» **Assigned task**
Write out, word for word, only the data from its first line to the line containing "grey.use_nodes = True".

········

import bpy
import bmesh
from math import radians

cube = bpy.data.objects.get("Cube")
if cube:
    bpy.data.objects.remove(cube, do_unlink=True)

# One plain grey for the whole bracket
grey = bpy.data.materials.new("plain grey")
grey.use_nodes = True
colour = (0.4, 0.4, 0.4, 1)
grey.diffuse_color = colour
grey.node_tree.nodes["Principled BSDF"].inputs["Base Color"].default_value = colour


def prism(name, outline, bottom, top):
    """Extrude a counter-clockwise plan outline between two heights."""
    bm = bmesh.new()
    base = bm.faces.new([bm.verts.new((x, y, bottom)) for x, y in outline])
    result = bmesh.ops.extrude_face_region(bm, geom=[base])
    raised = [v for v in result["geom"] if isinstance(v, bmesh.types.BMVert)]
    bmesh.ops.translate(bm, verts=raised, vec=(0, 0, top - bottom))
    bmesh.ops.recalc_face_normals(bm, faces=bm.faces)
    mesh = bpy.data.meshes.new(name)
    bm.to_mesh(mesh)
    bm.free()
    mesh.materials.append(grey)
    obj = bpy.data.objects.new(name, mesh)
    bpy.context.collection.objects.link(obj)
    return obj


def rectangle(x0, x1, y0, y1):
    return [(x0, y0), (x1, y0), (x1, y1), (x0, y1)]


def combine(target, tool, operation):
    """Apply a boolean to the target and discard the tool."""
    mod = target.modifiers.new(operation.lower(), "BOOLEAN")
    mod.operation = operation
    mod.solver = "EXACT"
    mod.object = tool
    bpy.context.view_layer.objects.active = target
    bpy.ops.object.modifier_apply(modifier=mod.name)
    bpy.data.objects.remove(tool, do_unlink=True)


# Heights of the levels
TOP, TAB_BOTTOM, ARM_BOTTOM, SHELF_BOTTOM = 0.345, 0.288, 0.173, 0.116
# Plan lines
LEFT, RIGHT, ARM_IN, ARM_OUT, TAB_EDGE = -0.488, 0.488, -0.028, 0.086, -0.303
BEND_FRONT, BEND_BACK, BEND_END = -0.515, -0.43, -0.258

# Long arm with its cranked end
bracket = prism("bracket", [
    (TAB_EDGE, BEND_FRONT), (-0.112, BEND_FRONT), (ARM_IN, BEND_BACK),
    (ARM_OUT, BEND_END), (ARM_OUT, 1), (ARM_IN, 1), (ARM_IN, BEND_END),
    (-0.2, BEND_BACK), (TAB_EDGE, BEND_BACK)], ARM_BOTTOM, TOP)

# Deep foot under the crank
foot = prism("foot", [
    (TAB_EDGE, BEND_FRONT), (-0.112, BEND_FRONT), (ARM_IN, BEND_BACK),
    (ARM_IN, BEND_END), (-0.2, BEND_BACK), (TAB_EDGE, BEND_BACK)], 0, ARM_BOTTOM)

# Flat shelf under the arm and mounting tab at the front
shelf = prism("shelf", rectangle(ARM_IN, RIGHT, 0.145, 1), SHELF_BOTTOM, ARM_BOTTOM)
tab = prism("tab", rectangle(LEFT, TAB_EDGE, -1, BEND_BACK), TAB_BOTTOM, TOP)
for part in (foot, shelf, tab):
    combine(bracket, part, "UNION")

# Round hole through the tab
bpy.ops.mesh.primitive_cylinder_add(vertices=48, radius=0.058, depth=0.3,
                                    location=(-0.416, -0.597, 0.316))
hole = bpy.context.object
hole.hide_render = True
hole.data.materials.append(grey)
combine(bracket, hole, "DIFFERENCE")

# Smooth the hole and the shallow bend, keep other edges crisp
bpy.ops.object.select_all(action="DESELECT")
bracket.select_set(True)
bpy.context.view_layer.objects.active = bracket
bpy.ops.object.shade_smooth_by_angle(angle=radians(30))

········

» **Result for this exercise**
import bpy
import bmesh
from math import radians

cube = bpy.data.objects.get("Cube")
if cube:
    bpy.data.objects.remove(cube, do_unlink=True)

# One plain grey for the whole bracket
grey = bpy.data.materials.new("plain grey")
grey.use_nodes = True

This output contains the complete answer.